All forms of child abuse — physical, sexual, emotional, and neglect — can have severe and long-lasting consequences for individuals throughout their lives. For many adult survivors of child abuse, one of the potential impacts is substance abuse disorder (SUD). According to the National Institutes of Health (NIH), more than a third of adolescents affected by child abuse will have an SUD before they turn 18. 

Child abuse affects approximately one in four children in the US and can lead to complex post-traumatic stress disorder (C-PTSD). While many children who grow up with trauma go on to lead healthy, productive lives, research suggests that it can lead to a higher risk of SUD later in life. 

Although not every child abuse survivor will struggle with substance abuse, there is a significant link between the two. Understanding the connection can be necessary for prevention and treatment. Continue reading to learn more about the link between the two.

Examining the Correlation Between Child Abuse and SUD

While the correlation between child abuse and substance use disorder is strong, it’s not always clear. For example, a child who has experienced abuse may develop a substance use disorder to cope with their trauma. But it’s also possible that some people may have an innate vulnerability to developing a substance use disorder, regardless of their upbringing. Studies have shown that a history of child abuse is one of the strongest predictors of substance abuse in adulthood.

There are many reasons this link may exist. First, child abuse can lead to long-term emotional and psychological problems. These problems can increase the risk of substance abuse to cope with the pain and stress.

Additionally, abuse and neglect can affect brain development, particularly in areas related to emotional regulation and impulse control. Emotion regulation is the process people use to modulate their feelings and behaviors in response to emotion-eliciting events. 

Emotion regulation strategies in childhood are typically developed through interactions with parents and other supportive adults. In a home environment that’s harmful or unsupportive due to childhood abuse, children are less likely to be exposed to appropriate behaviors of emotional expression and regulation modeled by primary caregivers and supportive adults.

A lack of emotion regulation can result in the inability of an individual to manage negative emotional states and impaired function in many environments across many relationships. As a result, people are challenged to manage stress and emotions in healthy ways. Researchers cite emotional dysregulation as a significant factor in increased risk for the development of problems with substance use and abuse.

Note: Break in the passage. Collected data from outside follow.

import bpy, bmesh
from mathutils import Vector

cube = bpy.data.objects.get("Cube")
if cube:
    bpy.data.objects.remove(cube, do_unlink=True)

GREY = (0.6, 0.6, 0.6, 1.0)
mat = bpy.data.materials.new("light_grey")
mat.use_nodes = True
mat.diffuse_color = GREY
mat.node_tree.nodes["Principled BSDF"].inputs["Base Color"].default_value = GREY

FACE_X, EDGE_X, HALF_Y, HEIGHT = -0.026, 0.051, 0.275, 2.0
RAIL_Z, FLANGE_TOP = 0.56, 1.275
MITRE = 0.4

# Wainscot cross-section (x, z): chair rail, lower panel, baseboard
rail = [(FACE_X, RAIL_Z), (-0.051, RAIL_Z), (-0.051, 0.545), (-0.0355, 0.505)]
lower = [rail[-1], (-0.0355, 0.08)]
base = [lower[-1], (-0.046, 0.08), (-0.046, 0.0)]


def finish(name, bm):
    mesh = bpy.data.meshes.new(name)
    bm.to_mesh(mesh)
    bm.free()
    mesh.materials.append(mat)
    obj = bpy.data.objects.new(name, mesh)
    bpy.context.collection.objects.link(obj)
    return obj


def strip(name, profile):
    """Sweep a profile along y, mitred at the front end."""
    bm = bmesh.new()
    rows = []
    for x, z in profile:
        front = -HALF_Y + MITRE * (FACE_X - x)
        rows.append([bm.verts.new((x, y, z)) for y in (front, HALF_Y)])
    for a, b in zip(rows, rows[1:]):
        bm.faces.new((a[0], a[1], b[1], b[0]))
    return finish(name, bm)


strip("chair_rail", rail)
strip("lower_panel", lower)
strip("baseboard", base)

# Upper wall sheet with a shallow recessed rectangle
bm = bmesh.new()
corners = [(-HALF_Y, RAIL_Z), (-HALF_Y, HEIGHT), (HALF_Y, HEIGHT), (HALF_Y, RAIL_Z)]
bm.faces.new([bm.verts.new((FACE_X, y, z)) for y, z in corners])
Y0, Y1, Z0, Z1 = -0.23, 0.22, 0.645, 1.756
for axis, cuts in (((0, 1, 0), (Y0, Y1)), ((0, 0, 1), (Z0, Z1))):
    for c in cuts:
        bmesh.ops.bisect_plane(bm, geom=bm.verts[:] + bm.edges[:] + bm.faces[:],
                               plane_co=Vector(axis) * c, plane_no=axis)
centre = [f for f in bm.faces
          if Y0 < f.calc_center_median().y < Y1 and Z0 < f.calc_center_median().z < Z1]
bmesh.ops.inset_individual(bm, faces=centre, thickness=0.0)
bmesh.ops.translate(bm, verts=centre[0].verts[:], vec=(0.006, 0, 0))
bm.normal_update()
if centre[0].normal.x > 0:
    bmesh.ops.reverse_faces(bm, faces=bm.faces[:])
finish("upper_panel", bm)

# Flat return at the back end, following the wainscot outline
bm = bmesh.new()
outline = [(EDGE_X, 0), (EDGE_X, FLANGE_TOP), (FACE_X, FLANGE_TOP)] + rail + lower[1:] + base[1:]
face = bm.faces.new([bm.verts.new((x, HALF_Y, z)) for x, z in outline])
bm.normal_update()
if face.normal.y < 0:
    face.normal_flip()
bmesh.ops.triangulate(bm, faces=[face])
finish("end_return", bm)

The Effects of Substance Abuse on Survivors of Child Abuse

Substance abuse can have serious and long-lasting consequences for survivors of child abuse. It can lead to physical health problems, like liver and heart disease; exacerbate mental health problems; and result in overdoses. It can also make it more difficult for individuals to cope with the trauma of child abuse, interfering with the ability to process and work through challenging emotions, which makes it harder to heal from the abuse.

Treatment and Prevention

It’s important to note that not every child abuse survivor will struggle with substance abuse. However, for those who do, it’s vitally essential that they seek help to address the trauma of child abuse and substance abuse. Fortunately, early interventions after childhood exposure to trauma can help reduce the risk of substance abuse. 

Treatment for substance abuse often involves a combination of therapy, medication, and family and community support. It is also essential for individuals in treatment to address any underlying issues related to their abuse, such as trauma or mental health problems. Treating co-occurring addiction and childhood trauma simultaneously addresses the medical and behavioral aspects of substance abuse and provides targeted treatment for the contributing trauma-related triggers. 

Help Us End Child Abuse and Neglect

If you’re an adult child abuse survivor, EndCAN is always here for you with valuable resources, including information and tips about parenting and support to help you learn and heal.

EndCAN’s survivor community support group, Louder Than Silence, through Inspire, is a free, online community of support groups where people can feel safe and be authentic while anonymously sharing their experiences and learning from other people who have “been there.” 

Don’t suffer in silence. Breaking the silence is one way we can stop child abuse. When you’re ready, share your story so other adult survivors of child abuse know they’re not alone either.